And the story of Sidartha, the Buddha as a young boy. Although his call story was not a conversation with God, there is a clear story of his discovery of his role in the world. It was a long and difficult journey for him to accept his role a teacher of different way of being.

These stories come up over and over again. Throughout time and around the world, people have been called to deliver challenging messages and to act in new and bold ways. They have been called to create justice, to question the prevailing social order, they have been called to live out what they knew in their heart they must do. And always, it is a challenge. So why should it be any less of a challenge for us?

So what does all of this talk of democracy and prophetic imperative mean for us on the ground? Well, for starters, it means that some Unitarian Universalist congregations have stood up to democratically enacted injustices and spoken out. We have even on occasion stood in opposition to the law. Just this past week I was sharing stories with some of our members about the mess of the Vietnam War. In that conversation I heard about how one of the Orange County congregations said enough is enough. We won’t send our young men to die in Vietnam. And they began a sanctuary movement. They housed these young men in the basement of the church, hiding them from the U.S. government.

More recently, we have seen the frightening force of unjust democracy in California. In 2008, a majority of California voters chose to remove the rights for gay and lesbian people to get married. Of course that proposition, and the entire issue is still in the courts. And hopefully our Constitution will hold up the rights of individuals over the whim of the majority. But I can’t think of a better reminder for us as UUs in California, than that proposition. Ethics is not a popularity contest. The right thing is not always what the people decide. And sometimes we have to stand up against what has been ordained by the system of democracy.
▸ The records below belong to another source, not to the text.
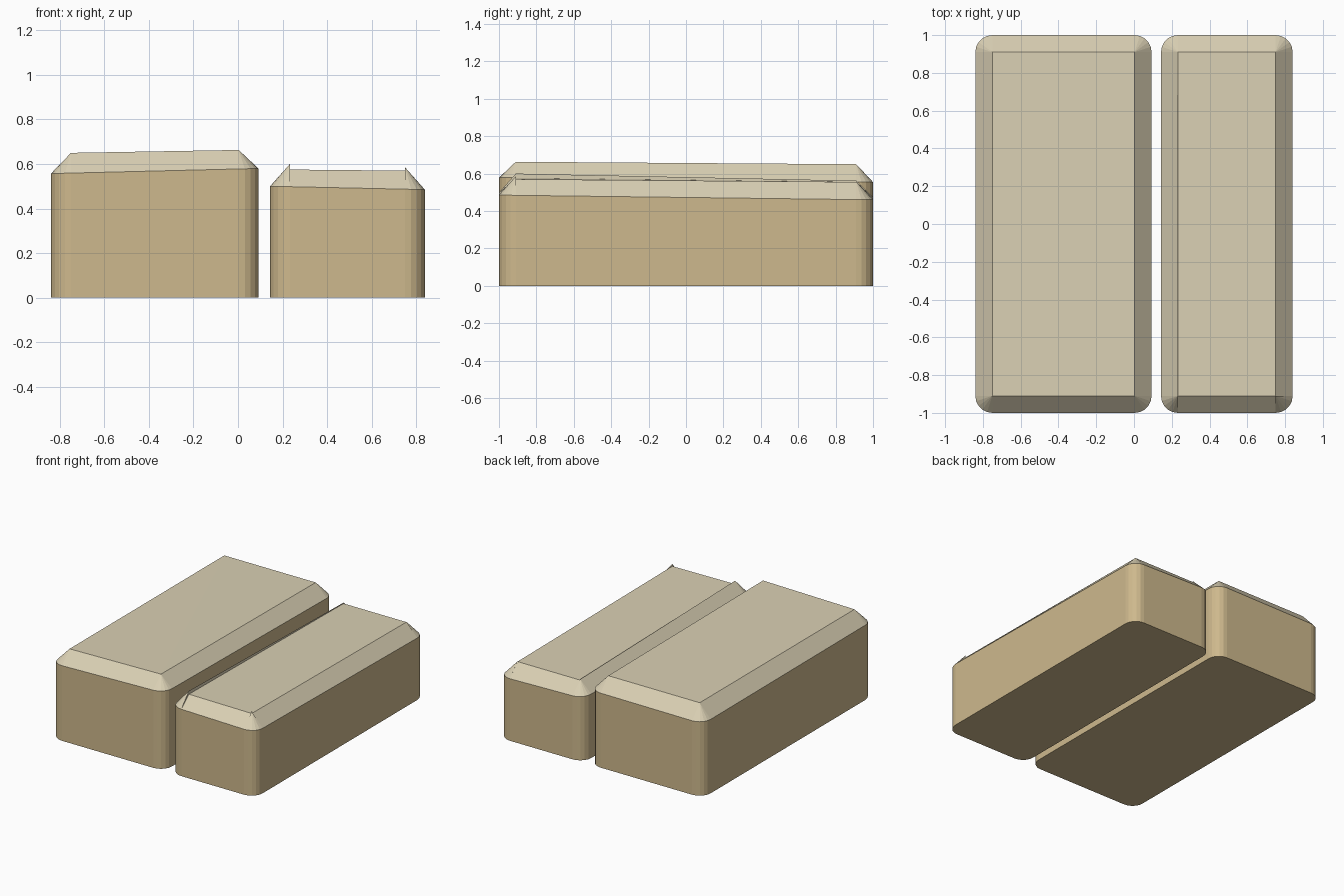
import bpy, bmesh, math

if "Cube" in bpy.data.objects:
    bpy.data.objects.remove(bpy.data.objects["Cube"])

R = 0.09      # corner radius and slope inset
SEG = 5       # segments per rounded corner


def material(name, rgb):
    m = bpy.data.materials.new(name)
    m.diffuse_color = (*rgb, 1)
    m.use_nodes = True
    m.node_tree.nodes["Principled BSDF"].inputs["Base Color"].default_value = m.diffuse_color
    return m


MATS = [material("tan_wall", (0.617, 0.485, 0.266)),
        material("pale_roof", (0.701, 0.631, 0.456))]


def block(name, x0, x1, rim, peak, top, high_side):
    """Rounded block; heights listed front-left, front-right, back-right, back-left."""
    y0, y1 = -1.0, 1.0
    bm = bmesh.new()

    def rim_z(x, y):
        u, v = (x - x0) / (x1 - x0), (y - y0) / (y1 - y0)
        return ((rim[0] * (1 - u) + rim[1] * u) * (1 - v)
                + (rim[3] * (1 - u) + rim[2] * u) * v)

    def face(verts, mat):
        bm.faces.new(verts).material_index = mat

    centres = [(x0 + R, y0 + R), (x1 - R, y0 + R), (x1 - R, y1 - R), (x0 + R, y1 - R)]
    low, high = [], []
    for k, (cx, cy) in enumerate(centres):
        for s in range(SEG + 1):
            a = math.pi * (1 + k / 2 + s / SEG / 2)
            x, y = cx + R * math.cos(a), cy + R * math.sin(a)
            low.append(bm.verts.new((x, y, 0)))
            high.append(bm.verts.new((x, y, rim_z(x, y))))
    tops = [bm.verts.new((*c, z)) for c, z in zip(centres, top)]
    peaks = [bm.verts.new((*c, z)) if abs(z - t) > 0.002 else v
             for c, z, t, v in zip(centres, peak, top, tops)]

    # base and walls
    n = len(low)
    face(low[::-1], 0)
    for i in range(n):
        j = (i + 1) % n
        face([low[i], low[j], high[j], high[i]], 0)

    # sloped borders and corner fans
    for k in range(4):
        j = (k + 1) % 4
        first = k * (SEG + 1)
        for s in range(SEG):
            face([high[first + s], high[first + s + 1], peaks[k]], 1)
        end, start = high[first + SEG], high[j * (SEG + 1)]
        inner = peaks if k == high_side else tops
        face([end, start, inner[j], inner[k]], 1)
        # slivers closing raised corner tips
        if inner is tops:
            if peaks[k] is not tops[k]:
                face([end, tops[k], peaks[k]], 1)
            if peaks[j] is not tops[j]:
                face([start, peaks[j], tops[j]], 1)
        elif peaks[k] is not tops[k] or peaks[j] is not tops[j]:
            ring = []
            for v in (peaks[k], peaks[j], tops[j], tops[k]):
                if v not in ring:
                    ring.append(v)
            face(ring, 1)

    # roof, folded on one diagonal
    face([tops[0], tops[1], tops[3]], 1)
    face([tops[1], tops[2], tops[3]], 1)

    mesh = bpy.data.meshes.new(name)
    bm.to_mesh(mesh)
    bm.free()
    for m in MATS:
        mesh.materials.append(m)
    obj = bpy.data.objects.new(name, mesh)
    bpy.context.collection.objects.link(obj)


block("wide_block", -0.84, 0.093,
      rim=(0.557, 0.58, 0.555, 0.55),
      peak=(0.65, 0.663, 0.65, 0.65),
      top=(0.65, 0.663, 0.65, 0.65), high_side=3)
block("narrow_block", 0.143, 0.84,
      rim=(0.50, 0.485, 0.46, 0.475),
      peak=(0.60, 0.585, 0.557, 0.562),
      top=(0.575, 0.57, 0.555, 0.555), high_side=3)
In closing today I want to call your attention to one more democratically created pile of injustice. And it’s happening just across our state boarder in Arizona. I had not intended this sermon to be about the situation in Arizona, but on Saturday afternoon, as emails from my ministerial colleagues flooded my email box, I realized I couldn’t not speak about Arizona.
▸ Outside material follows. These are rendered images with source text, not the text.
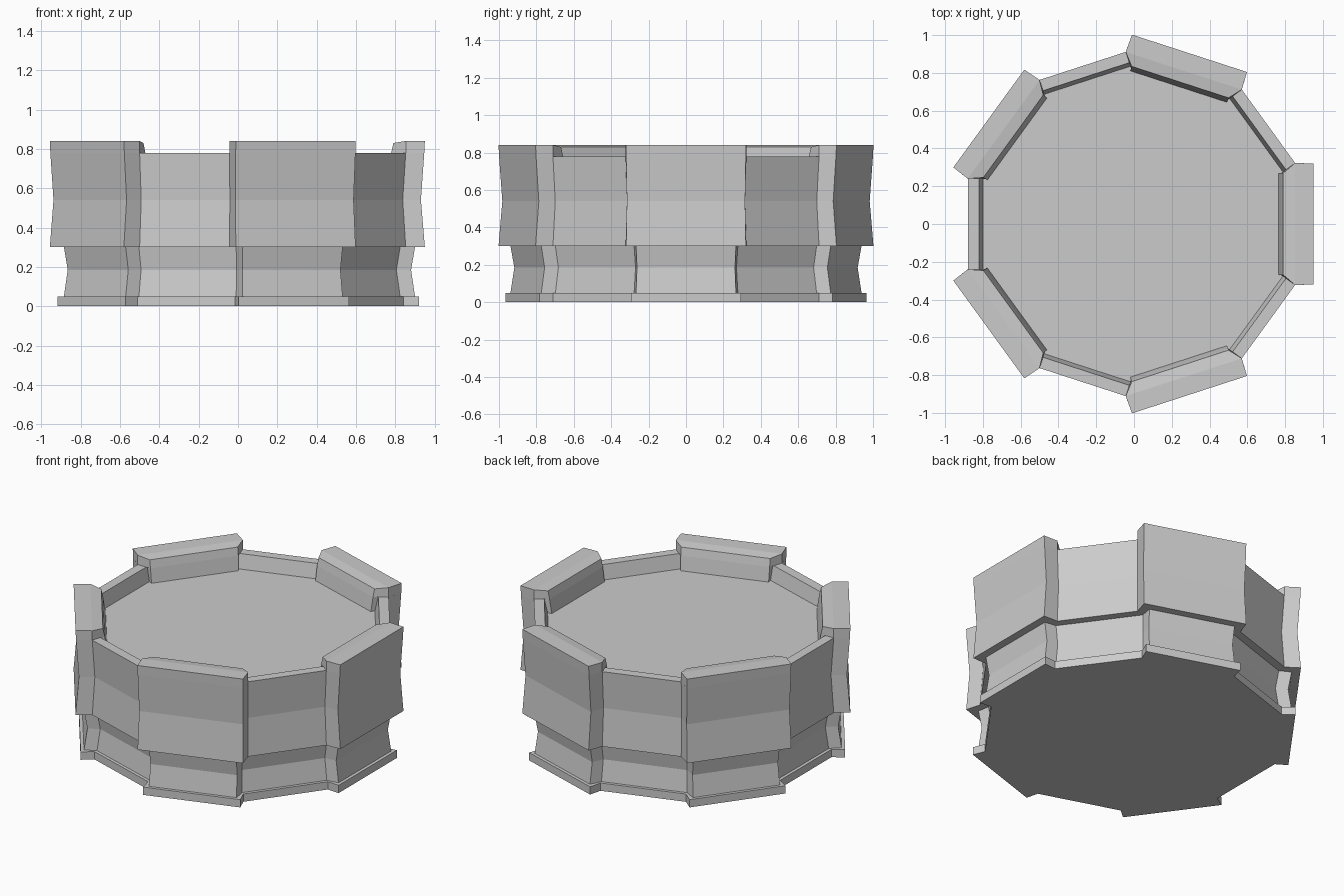
import bpy, bmesh
from math import sin, cos, pi

if "Cube" in bpy.data.objects:
    bpy.data.objects.remove(bpy.data.objects["Cube"])

N = 5  # five raised panels alternating with five recessed panels


def corner(apothem, side, angle, z):
    """Corner of a flat panel facing 'angle', offset sideways by 'side'."""
    return (apothem * cos(angle) - side * sin(angle),
            apothem * sin(angle) + side * cos(angle), z)


def ring(bm, z, ap, hp, ar, hr):
    """One 20-sided outline: raised panel (ap, hp) then recess (ar, hr)."""
    verts = []
    for i in range(N):
        a = 2 * pi * i / N
        b = a + pi / N
        for args in ((ap, -hp, a), (ap, hp, a), (ar, -hr, b), (ar, hr, b)):
            verts.append(bm.verts.new(corner(*args, z)))
    return verts


def finish(bm, name):
    bmesh.ops.recalc_face_normals(bm, faces=bm.faces)
    me = bpy.data.meshes.new(name)
    bm.to_mesh(me)
    bm.free()
    bpy.context.collection.objects.link(bpy.data.objects.new(name, me))


# Stacked outlines: z, raised apothem / half width, recess apothem / half width
PROFILE = [
    (0.00, 0.92, 0.295, 0.85, 0.26),    # base plinth
    (0.05, 0.92, 0.295, 0.85, 0.26),
    (0.05, 0.90, 0.267, 0.83, 0.26),    # lower waist
    (0.185, 0.88, 0.262, 0.81, 0.255),
    (0.30, 0.90, 0.267, 0.83, 0.26),
    (0.30, 0.95, 0.32, 0.88, 0.24),     # upper wall
    (0.54, 0.93, 0.316, 0.863, 0.237),
    (0.78, 0.947, 0.32, 0.88, 0.24),
    (0.78, 0.779, 0.27, 0.82, 0.25),    # rim, then down to the roof deck
    (0.69, 0.765, 0.268, 0.80, 0.245),
]

# Main body
bm = bmesh.new()
rings = [ring(bm, *p) for p in PROFILE]
for lo, hi in zip(rings, rings[1:]):
    for i in range(len(lo)):
        j = (i + 1) % len(lo)
        bm.faces.new((lo[i], lo[j], hi[j], hi[i]))
bm.faces.new(rings[0][::-1])
bm.faces.new(rings[-1])
finish(bm, "tower_body")

# Raised parapet block on top of each projecting panel
LOW = [(0.947, 0.32, 0.78), (0.853, 0.323, 0.78), (0.779, 0.27, 0.78)]
TOP = [(0.95, 0.32, 0.84), (0.853, 0.323, 0.84), (0.79, 0.27, 0.83)]
for i in range(N):
    bm = bmesh.new()
    ang = 2 * pi * i / N
    grid = []
    for pts in (LOW, TOP):
        grid.append([[bm.verts.new(corner(x, s * y, ang, z)) for x, y, z in pts]
                     for s in (-1, 1)])
    for left, right in grid:                      # underside and top
        for k in range(2):
            bm.faces.new((left[k], right[k], right[k + 1], left[k + 1]))
    (bl, br), (tl, tr) = grid
    for b, t in ((bl, tl), (br, tr)):             # ends
        for k in range(2):
            bm.faces.new((b[k], b[k + 1], t[k + 1], t[k]))
    for k in (0, 2):                              # outer and inner face
        bm.faces.new((bl[k], br[k], tr[k], tl[k]))
    finish(bm, f"parapet_block_{i + 1}")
This is AZ State Senate Bill 1070, the law, which both proponents and critics say is the broadest and strictest immigration measure in generations. It would make the failure to carry immigration documents a crime. And more importantly, it gives the police broad power to detain anyone suspected of being in the country illegally. This law is an open invitation for harassment and discrimination against Hispanics regardless of their citizenship status. It is cruel, it is oppressive, it is simply wrong. And it is being enacted by democratically elected leadership.

“Everyone else is doing it mom, Why can’t I discriminate?” Well, “If everyone else jumped off a bridge, would you?” Let us answer that question with a resounding NO. While we can’t cast our vote in the state of Arizona, we can cast our dollars away from it. Already the City of Los Angeles has passed a resolution to not do business with the state of Arizona. I may encourage the City of Laguna Beach to do the same.

Also, in two weeks, there will be a march in Phoenix on May 29th. UU’s from across the country are organizing to participate in this march. And I want to talk with a few of you after the service today, about the possibility of joining them. Because ethics is not a popularity contest, because there are limits to the value of democracy, and because our faith demands that we take seriously the call of our conscience, please consider how we might stand together against injustice in Arizona, and anywhere that Democracy is used to diminish equality rather than encourage it.


No comments:

Post a Comment